“The founding of the Boothbay Region Housing Trust has (led) to meaningful conversations, truly lovely conversations with Boothbay and Boothbay Harbor and their willingness to help us succeed is (important),” said Yale.
The towns recognize the need for affordable housing, but Boothbay Harbor has its hands tied by outdated and super restrictive ordinances, they said; no one has addressed the “archaic code from 1986” Yale said was a knee-jerk reaction to the Signal Point development and other condominium developments shortly before the change. Both towns have spent a lot of money and time over 35 years trying to get businesses to move to a region that cannot support the necessary workforce, Yale said. Watson added that among the issues which have gone unaddressed are the general recommendations as illustrated in the regional economic master plan presented in February 2018, and the need to reduce density requirements from 10,000 square feet per residential use to 5,000 square feet.
Said Yale, “The knee-jerk might have been OK as a moratorium, but they never lifted those restrictions. Right now, if we lifted those restrictions, we could get into some of these developments which are already approved, hooked up to water and sewer, and they just sit there. There could be 44 homes built in the next two years for families if we could shrink the lot size … Just think of the tax implications of having all these vacant and vagrant houses and land without things being built on them and what it costs the town. They're always trying to balance the budget, but if we had taxes coming in, we wouldn't have to worry about all of that.”
Watson and Yale said it is clear what the needs are for housing. Watson found after taking a class three winters ago with young professional women that some were living only as close as Brunswick and commuting every day. “Why are we here? Why are we working on this? It's because this is a real problem and it's not going to get any better … There is no place for anybody to live.” The women were dentists/hygienists, teachers, educated, college graduates, including PhD’s, said Watson.
She said one had just been recruited by Reny's Department Store right out of fashion school in Boston to work as a buyer; another, a scientist at Bigelow Lab, was commuting to work from Brunswick. “Everybody is living off peninsula.”

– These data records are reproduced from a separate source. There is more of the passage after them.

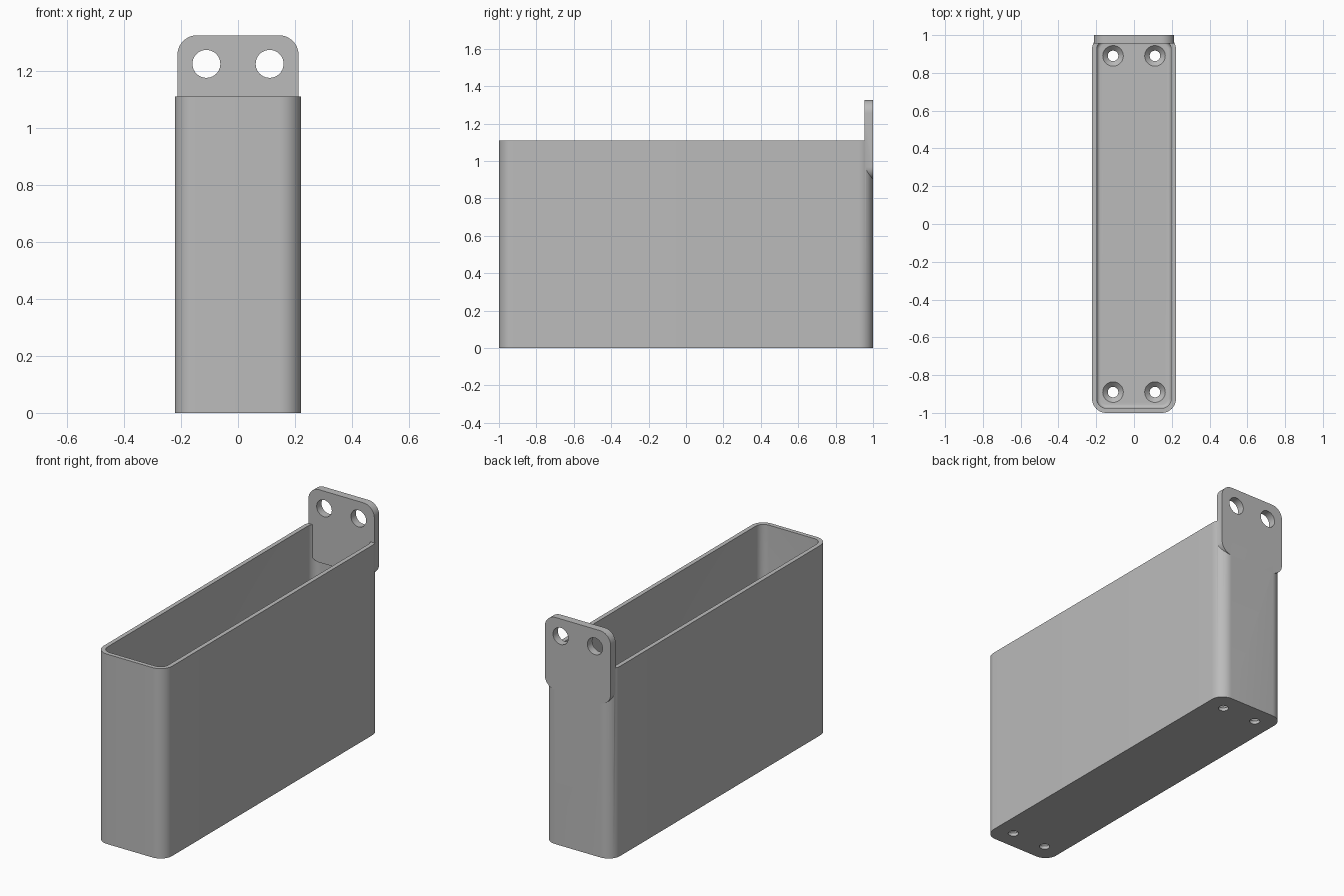
import bpy, bmesh, math
from mathutils import Matrix

if "Cube" in bpy.data.objects:
    bpy.data.objects.remove(bpy.data.objects["Cube"])

grey = bpy.data.materials.new("light_grey")
grey.use_nodes = True
grey.diffuse_color = (0.5, 0.5, 0.5, 1)
grey.node_tree.nodes["Principled BSDF"].inputs["Base Color"].default_value = (0.5, 0.5, 0.5, 1)


def to_object(name, bm, helper=False):
    bmesh.ops.recalc_face_normals(bm, faces=bm.faces)
    mesh = bpy.data.meshes.new(name)
    bm.to_mesh(mesh)
    bm.free()
    mesh.materials.append(grey)
    ob = bpy.data.objects.new(name, mesh)
    bpy.context.collection.objects.link(ob)
    ob.hide_render = helper
    ob.hide_viewport = helper
    return ob


def rounded_slab(name, w, h, r, depth, matrix, helper=False, floor_fillet=0):
    """Rounded rectangle w x h in local XY, extruded along local Z from 0 to depth."""
    rings = [(0, 0)]
    if floor_fillet:
        angles = [math.pi / 2 * i / 6 for i in range(7)]
        rings = [(floor_fillet * (1 - math.sin(a)), floor_fillet * (1 - math.cos(a))) for a in angles]
    rings.append((0, depth))
    bm = bmesh.new()
    loops = []
    for inset, z in rings:
        loop = []
        for q in range(4):
            cx = (w / 2 - r) * (1 if q in (0, 3) else -1)
            cy = (h / 2 - r) * (1 if q < 2 else -1)
            for i in range(13):
                a = math.pi / 2 * (q + i / 12)
                loop.append(bm.verts.new((cx + (r - inset) * math.cos(a), cy + (r - inset) * math.sin(a), z)))
        loops.append(loop)
    n = len(loops[0])
    for lo, hi in zip(loops, loops[1:]):
        for i in range(n):
            bm.faces.new((lo[i], lo[(i + 1) % n], hi[(i + 1) % n], hi[i]))
    bm.faces.new(loops[0])
    bm.faces.new(loops[-1])
    bm.transform(matrix)
    return to_object(name, bm, helper)


def cone_cutter(name, r_low, r_high, depth, matrix):
    bm = bmesh.new()
    bmesh.ops.create_cone(bm, cap_ends=True, segments=40, radius1=r_low, radius2=r_high,
                          depth=depth, matrix=matrix)
    return to_object(name, bm, True)


def boolean(ob, other, operation="DIFFERENCE"):
    mod = ob.modifiers.new(other.name, "BOOLEAN")
    mod.operation = operation
    mod.object = other
    mod.solver = "EXACT"


HEIGHT, FLOOR, WALL, TAB = 1.11, 0.045, 0.025, 0.045
move = Matrix.Translation

# Hollow bin with rounded corners and a filleted floor
bin_body = rounded_slab("bin_body", 0.444, 2, 0.075, HEIGHT, Matrix())
cavity = rounded_slab("cavity_cutter", 0.444 - 2 * WALL, 2 - 2 * WALL, 0.05, HEIGHT,
                      move((0, 0, FLOOR)), True, 0.02)
boolean(bin_body, cavity)

# Mounting tab, joined to the back wall
upright = move((0, 1, 1.113)) @ Matrix.Rotation(math.pi / 2, 4, "X")
tab = rounded_slab("mounting_tab", 0.426, 0.425, 0.07, TAB, upright, True)
boolean(bin_body, tab, "UNION")

for side in (-1, 1):
    x = 0.111 * side
    # Screw holes in the tab
    hole = cone_cutter("tab_hole_cutter", 0.049, 0.049, 0.2,
                       move((x, 0.98, 1.225)) @ Matrix.Rotation(math.pi / 2, 4, "X"))
    boolean(bin_body, hole)
    # Countersunk screw holes in the floor
    for y in (-0.89, 0.89):
        boolean(bin_body, cone_cutter("floor_hole_cutter", 0.028, 0.028, 0.3, move((x, y, 0))))
        boolean(bin_body, cone_cutter("countersink_cutter", 0.027, 0.055, 0.028,
                                      move((x, y, FLOOR - 0.0135))))

bpy.ops.object.select_all(action="DESELECT")
bpy.context.view_layer.objects.active = bin_body
bin_body.select_set(True)
# Bake the cuts so the sharp edges can be marked on the finished shape
for mod in list(bin_body.modifiers):
    bpy.ops.object.modifier_apply(modifier=mod.name)
bpy.ops.object.shade_smooth_by_angle(angle=math.radians(35))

Said Yale. “And they're living in substandard housing. One of them, their grandfather built an apartment over their garage. Another was living in the basement of someone's house … The priority and the message isn't out there. People don't realize we're not going to have anybody here to share this wonderful environment with if they don't get on board with affordable housing.”